→ Goal of the exercise
Copy out every line of the material below, character for character, apart from the pictures.
'''
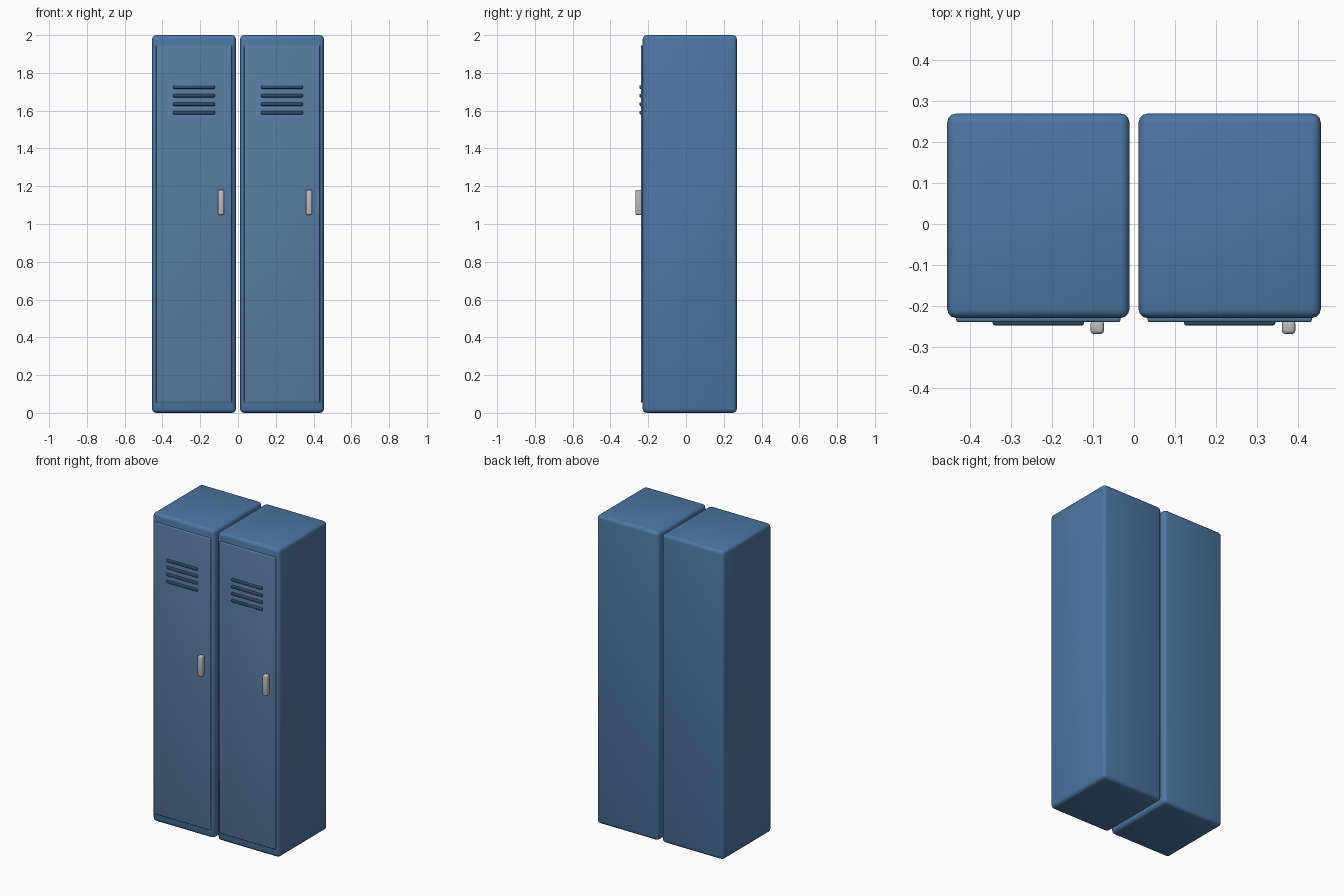
import bpy

if "Cube" in bpy.data.objects:
    bpy.data.objects.remove(bpy.data.objects["Cube"])


def material(name, rgb):
    mat = bpy.data.materials.new(name)
    mat.diffuse_color = (*rgb, 1)
    mat.use_nodes = True
    mat.node_tree.nodes["Principled BSDF"].inputs["Base Color"].default_value = mat.diffuse_color
    return mat


BODY = material("blue_paint", (0.075, 0.18, 0.36))
DOOR = material("door_paint", (0.10, 0.20, 0.36))
DARK = material("vent_dark", (0.03, 0.07, 0.13))
METAL = material("handle_metal", (0.50, 0.50, 0.52))


def rounded_box(name, x, y, z, size, bevel, mat, segments=3):
    bpy.ops.mesh.primitive_cube_add(size=1, location=(x, y, z))
    ob = bpy.context.object
    ob.name = name
    ob.scale = size
    bpy.ops.object.transform_apply(location=False, rotation=False, scale=True)
    mod = ob.modifiers.new("rounded_edges", 'BEVEL')
    mod.width = bevel
    mod.segments = segments
    ob.data.materials.append(mat)
    bpy.ops.object.shade_smooth()
    return ob


for side, cx in (("left", -0.233), ("right", 0.233)):
    # Cabinet
    rounded_box(f"{side}_cabinet", cx, 0.02, 1.0, (0.444, 0.498, 2.0), 0.022, BODY)
    # Raised door panel
    rounded_box(f"{side}_door", cx, -0.228, 1.0, (0.40, 0.022, 1.892), 0.0055, DOOR)
    # Vent slats
    for i in range(4):
        rounded_box(f"{side}_vent_{i + 1}", cx, -0.2385, 1.589 + i * 0.0453,
                    (0.222, 0.017, 0.018), 0.005, DARK, 2)
    # Handle
    rounded_box(f"{side}_handle", cx + 0.1435, -0.251, 1.114,
                (0.033, 0.034, 0.133), 0.009, METAL)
'''
→ Answer to this exercise
import bpy

if "Cube" in bpy.data.objects:
    bpy.data.objects.remove(bpy.data.objects["Cube"])


def material(name, rgb):
    mat = bpy.data.materials.new(name)
    mat.diffuse_color = (*rgb, 1)
    mat.use_nodes = True
    mat.node_tree.nodes["Principled BSDF"].inputs["Base Color"].default_value = mat.diffuse_color
    return mat


BODY = material("blue_paint", (0.075, 0.18, 0.36))
DOOR = material("door_paint", (0.10, 0.20, 0.36))
DARK = material("vent_dark", (0.03, 0.07, 0.13))
METAL = material("handle_metal", (0.50, 0.50, 0.52))


def rounded_box(name, x, y, z, size, bevel, mat, segments=3):
    bpy.ops.mesh.primitive_cube_add(size=1, location=(x, y, z))
    ob = bpy.context.object
    ob.name = name
    ob.scale = size
    bpy.ops.object.transform_apply(location=False, rotation=False, scale=True)
    mod = ob.modifiers.new("rounded_edges", 'BEVEL')
    mod.width = bevel
    mod.segments = segments
    ob.data.materials.append(mat)
    bpy.ops.object.shade_smooth()
    return ob


for side, cx in (("left", -0.233), ("right", 0.233)):
    # Cabinet
    rounded_box(f"{side}_cabinet", cx, 0.02, 1.0, (0.444, 0.498, 2.0), 0.022, BODY)
    # Raised door panel
    rounded_box(f"{side}_door", cx, -0.228, 1.0, (0.40, 0.022, 1.892), 0.0055, DOOR)
    # Vent slats
    for i in range(4):
        rounded_box(f"{side}_vent_{i + 1}", cx, -0.2385, 1.589 + i * 0.0453,
                    (0.222, 0.017, 0.018), 0.005, DARK, 2)
    # Handle
    rounded_box(f"{side}_handle", cx + 0.1435, -0.251, 1.114,
                (0.033, 0.034, 0.133), 0.009, METAL)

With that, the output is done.